In the records below, find every line that contains "else" and list it.

** Exercise material follows **

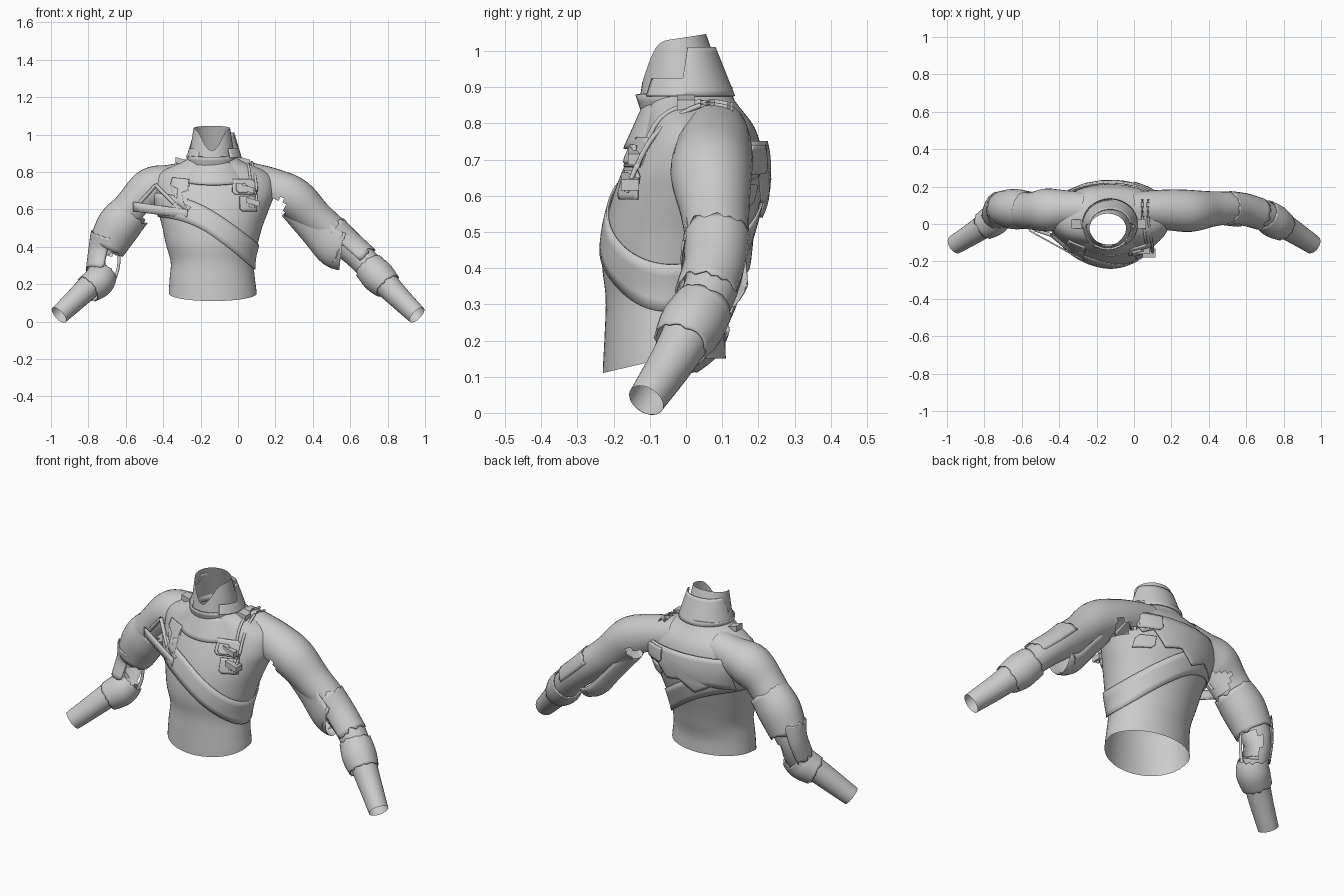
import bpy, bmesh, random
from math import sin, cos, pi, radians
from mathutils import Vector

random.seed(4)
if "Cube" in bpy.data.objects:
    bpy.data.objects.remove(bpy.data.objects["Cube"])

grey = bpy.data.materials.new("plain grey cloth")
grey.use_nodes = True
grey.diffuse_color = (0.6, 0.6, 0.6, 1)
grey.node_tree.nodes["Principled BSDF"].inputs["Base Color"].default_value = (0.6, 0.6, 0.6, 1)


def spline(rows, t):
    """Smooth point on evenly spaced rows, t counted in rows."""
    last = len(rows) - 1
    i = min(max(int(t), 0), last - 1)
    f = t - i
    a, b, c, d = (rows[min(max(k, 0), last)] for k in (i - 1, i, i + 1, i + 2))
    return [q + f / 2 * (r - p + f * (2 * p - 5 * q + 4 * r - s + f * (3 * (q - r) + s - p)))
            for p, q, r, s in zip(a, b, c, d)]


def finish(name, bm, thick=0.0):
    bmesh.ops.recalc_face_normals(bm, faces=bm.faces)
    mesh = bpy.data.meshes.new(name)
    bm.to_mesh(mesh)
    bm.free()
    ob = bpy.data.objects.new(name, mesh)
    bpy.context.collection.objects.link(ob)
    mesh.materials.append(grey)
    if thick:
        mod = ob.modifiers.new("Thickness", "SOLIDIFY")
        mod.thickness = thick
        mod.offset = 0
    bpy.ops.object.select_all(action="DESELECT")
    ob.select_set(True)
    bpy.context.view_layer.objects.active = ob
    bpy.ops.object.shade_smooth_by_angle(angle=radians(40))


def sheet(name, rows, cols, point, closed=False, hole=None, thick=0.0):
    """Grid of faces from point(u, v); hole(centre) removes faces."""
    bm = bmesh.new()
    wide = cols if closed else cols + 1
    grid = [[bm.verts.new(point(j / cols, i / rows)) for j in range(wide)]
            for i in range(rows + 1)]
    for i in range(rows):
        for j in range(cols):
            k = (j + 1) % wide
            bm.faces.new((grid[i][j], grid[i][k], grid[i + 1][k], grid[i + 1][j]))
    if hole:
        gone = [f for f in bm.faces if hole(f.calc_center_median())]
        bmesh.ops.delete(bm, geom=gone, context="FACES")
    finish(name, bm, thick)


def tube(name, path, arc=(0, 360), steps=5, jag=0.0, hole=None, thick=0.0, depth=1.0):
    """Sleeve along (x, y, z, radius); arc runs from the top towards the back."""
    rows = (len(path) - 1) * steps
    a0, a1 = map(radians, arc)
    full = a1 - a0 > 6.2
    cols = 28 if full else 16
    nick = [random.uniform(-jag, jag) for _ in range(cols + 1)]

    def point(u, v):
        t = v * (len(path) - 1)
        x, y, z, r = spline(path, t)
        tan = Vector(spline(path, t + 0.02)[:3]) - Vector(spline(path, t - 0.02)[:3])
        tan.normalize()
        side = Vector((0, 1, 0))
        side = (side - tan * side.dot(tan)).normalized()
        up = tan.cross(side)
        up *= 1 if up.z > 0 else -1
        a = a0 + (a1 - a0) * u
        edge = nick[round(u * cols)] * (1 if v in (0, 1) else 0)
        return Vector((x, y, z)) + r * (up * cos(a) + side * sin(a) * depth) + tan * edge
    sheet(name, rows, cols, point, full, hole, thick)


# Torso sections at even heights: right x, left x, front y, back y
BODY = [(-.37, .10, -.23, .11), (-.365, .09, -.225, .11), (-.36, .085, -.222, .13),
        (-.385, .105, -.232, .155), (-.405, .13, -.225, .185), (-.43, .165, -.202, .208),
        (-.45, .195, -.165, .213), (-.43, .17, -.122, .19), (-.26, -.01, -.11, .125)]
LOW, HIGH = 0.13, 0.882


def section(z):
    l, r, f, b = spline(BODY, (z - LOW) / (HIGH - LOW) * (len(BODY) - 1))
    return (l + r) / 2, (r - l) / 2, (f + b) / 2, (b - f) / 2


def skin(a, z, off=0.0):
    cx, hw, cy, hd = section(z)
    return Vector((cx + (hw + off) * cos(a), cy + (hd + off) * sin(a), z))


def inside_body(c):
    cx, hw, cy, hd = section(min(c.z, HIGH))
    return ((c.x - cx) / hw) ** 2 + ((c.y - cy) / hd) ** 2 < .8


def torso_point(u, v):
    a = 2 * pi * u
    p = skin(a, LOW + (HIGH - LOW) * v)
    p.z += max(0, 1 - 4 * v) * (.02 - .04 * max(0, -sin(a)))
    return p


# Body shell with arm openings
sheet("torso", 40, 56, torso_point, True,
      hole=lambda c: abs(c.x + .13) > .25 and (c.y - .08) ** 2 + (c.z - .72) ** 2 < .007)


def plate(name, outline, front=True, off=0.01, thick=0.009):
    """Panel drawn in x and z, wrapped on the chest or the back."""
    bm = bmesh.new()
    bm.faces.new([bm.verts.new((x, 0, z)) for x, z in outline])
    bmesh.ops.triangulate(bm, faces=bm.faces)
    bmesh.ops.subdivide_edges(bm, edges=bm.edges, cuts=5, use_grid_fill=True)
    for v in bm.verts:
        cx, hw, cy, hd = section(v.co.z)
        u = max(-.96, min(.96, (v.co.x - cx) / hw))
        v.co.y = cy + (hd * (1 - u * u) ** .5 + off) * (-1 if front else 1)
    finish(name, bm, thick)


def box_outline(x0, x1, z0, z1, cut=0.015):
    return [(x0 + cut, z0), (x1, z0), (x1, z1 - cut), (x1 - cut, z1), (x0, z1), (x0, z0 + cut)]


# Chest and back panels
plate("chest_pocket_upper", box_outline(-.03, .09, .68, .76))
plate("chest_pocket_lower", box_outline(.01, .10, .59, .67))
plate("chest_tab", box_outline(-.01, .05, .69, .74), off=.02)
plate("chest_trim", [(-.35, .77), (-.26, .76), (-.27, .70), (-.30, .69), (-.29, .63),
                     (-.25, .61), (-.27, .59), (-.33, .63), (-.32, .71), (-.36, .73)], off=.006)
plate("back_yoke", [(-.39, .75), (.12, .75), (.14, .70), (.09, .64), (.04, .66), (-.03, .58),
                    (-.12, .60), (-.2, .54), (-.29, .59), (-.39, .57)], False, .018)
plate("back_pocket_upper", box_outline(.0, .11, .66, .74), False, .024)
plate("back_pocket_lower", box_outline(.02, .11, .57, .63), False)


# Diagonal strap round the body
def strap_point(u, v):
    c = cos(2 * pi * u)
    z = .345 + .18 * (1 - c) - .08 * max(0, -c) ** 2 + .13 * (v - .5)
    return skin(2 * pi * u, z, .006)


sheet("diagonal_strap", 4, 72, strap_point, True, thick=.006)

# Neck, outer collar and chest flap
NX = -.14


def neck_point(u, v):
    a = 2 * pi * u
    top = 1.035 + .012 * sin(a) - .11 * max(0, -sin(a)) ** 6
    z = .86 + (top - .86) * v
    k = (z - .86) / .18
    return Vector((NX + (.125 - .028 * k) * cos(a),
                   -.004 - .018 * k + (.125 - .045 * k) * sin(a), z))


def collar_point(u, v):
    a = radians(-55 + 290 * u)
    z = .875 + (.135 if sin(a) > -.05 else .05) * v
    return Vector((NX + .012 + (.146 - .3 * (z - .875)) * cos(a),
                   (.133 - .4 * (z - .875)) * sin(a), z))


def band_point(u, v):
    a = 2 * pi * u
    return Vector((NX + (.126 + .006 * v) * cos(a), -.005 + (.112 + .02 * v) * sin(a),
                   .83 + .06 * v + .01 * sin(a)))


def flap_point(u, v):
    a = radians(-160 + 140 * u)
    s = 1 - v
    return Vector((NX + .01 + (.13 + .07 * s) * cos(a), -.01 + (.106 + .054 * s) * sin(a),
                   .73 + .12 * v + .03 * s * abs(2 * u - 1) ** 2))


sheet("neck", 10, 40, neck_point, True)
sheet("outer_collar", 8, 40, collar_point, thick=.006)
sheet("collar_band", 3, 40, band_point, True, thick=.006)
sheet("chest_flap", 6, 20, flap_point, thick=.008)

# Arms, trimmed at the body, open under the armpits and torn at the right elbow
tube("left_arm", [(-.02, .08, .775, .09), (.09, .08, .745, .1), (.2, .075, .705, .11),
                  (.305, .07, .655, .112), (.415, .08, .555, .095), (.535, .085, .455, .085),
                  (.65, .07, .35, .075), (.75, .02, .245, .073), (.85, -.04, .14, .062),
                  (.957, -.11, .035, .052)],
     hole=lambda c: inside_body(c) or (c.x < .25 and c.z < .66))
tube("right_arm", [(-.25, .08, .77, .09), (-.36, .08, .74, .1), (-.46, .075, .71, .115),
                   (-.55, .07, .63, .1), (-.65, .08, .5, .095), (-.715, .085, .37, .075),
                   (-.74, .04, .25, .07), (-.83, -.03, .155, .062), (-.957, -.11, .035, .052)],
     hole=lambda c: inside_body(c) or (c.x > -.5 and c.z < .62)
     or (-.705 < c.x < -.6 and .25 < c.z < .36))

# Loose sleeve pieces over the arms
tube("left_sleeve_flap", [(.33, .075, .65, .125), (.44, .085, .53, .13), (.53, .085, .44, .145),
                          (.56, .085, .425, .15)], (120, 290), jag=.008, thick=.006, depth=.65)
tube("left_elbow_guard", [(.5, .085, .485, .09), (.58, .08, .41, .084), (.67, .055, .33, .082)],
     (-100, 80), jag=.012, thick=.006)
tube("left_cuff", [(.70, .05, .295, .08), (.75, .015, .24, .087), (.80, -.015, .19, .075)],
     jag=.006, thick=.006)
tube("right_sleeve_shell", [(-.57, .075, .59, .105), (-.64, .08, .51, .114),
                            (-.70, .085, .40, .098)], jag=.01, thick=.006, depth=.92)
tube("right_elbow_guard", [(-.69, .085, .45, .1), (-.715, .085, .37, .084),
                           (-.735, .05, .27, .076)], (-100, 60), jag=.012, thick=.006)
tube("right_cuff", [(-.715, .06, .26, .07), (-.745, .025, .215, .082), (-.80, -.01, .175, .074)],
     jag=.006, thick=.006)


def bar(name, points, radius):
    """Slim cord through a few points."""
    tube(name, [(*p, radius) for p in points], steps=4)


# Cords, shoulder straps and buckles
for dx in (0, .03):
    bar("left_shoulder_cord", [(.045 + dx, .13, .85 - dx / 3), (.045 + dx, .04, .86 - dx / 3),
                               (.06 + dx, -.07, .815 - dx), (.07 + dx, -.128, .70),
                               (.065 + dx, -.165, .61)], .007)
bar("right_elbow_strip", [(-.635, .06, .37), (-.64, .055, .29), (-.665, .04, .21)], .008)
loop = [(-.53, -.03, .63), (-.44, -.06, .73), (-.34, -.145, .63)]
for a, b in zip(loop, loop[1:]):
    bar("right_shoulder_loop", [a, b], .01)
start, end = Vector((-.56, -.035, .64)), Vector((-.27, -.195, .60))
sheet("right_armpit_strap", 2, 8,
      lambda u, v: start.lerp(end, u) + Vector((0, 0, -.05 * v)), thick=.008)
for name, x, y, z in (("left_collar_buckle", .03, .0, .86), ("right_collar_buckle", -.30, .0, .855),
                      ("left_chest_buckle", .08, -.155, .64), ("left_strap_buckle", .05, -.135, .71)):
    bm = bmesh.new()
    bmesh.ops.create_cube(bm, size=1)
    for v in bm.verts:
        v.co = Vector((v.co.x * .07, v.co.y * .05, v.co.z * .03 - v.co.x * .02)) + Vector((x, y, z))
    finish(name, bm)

** End of Exercise material **

Response to this task:
    wide = cols if closed else cols + 1
    cols = 28 if full else 16
        up *= 1 if up.z > 0 else -1
        edge = nick[round(u * cols)] * (1 if v in (0, 1) else 0)
        v.co.y = cy + (hd * (1 - u * u) ** .5 + off) * (-1 if front else 1)
    z = .875 + (.135 if sin(a) > -.05 else .05) * v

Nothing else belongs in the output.